> Your instructions
In the reply, include exactly the lines of the entries below from the first to the line with "bm.faces.new((a[i], a[j], b[j], b[i]))", that line included.

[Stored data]
=== Begin Enclosure ===
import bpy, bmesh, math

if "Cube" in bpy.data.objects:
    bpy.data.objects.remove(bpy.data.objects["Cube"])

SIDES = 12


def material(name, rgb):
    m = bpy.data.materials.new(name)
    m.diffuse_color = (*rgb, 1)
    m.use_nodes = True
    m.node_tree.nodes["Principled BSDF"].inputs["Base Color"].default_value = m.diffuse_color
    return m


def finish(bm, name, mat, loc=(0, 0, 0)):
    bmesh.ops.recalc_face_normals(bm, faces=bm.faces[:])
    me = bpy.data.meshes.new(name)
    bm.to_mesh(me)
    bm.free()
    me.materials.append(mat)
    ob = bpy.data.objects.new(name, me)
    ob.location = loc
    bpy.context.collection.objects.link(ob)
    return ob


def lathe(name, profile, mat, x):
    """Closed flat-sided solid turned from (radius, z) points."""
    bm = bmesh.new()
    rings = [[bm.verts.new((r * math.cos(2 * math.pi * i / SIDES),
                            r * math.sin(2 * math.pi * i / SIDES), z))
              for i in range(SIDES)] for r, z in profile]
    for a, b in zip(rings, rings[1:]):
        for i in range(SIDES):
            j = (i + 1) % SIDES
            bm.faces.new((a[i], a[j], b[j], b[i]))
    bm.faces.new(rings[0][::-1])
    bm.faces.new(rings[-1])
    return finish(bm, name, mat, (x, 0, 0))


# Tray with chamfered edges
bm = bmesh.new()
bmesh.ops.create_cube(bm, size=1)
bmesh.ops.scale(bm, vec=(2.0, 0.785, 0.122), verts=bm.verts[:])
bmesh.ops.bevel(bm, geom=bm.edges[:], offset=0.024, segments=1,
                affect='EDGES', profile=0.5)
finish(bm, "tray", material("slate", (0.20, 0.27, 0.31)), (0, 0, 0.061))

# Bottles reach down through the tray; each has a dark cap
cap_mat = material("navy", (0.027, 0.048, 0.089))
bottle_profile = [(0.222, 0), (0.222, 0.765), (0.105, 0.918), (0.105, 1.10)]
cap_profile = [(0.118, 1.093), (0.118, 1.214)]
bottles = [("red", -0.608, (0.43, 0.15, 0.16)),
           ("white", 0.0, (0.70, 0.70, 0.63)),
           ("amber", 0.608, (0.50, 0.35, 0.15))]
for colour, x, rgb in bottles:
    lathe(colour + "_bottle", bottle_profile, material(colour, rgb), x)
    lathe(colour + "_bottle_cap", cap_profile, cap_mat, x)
=== End Enclosure ===
> Task answer
import bpy, bmesh, math

if "Cube" in bpy.data.objects:
    bpy.data.objects.remove(bpy.data.objects["Cube"])

SIDES = 12


def material(name, rgb):
    m = bpy.data.materials.new(name)
    m.diffuse_color = (*rgb, 1)
    m.use_nodes = True
    m.node_tree.nodes["Principled BSDF"].inputs["Base Color"].default_value = m.diffuse_color
    return m


def finish(bm, name, mat, loc=(0, 0, 0)):
    bmesh.ops.recalc_face_normals(bm, faces=bm.faces[:])
    me = bpy.data.meshes.new(name)
    bm.to_mesh(me)
    bm.free()
    me.materials.append(mat)
    ob = bpy.data.objects.new(name, me)
    ob.location = loc
    bpy.context.collection.objects.link(ob)
    return ob


def lathe(name, profile, mat, x):
    """Closed flat-sided solid turned from (radius, z) points."""
    bm = bmesh.new()
    rings = [[bm.verts.new((r * math.cos(2 * math.pi * i / SIDES),
                            r * math.sin(2 * math.pi * i / SIDES), z))
              for i in range(SIDES)] for r, z in profile]
    for a, b in zip(rings, rings[1:]):
        for i in range(SIDES):
            j = (i + 1) % SIDES
            bm.faces.new((a[i], a[j], b[j], b[i]))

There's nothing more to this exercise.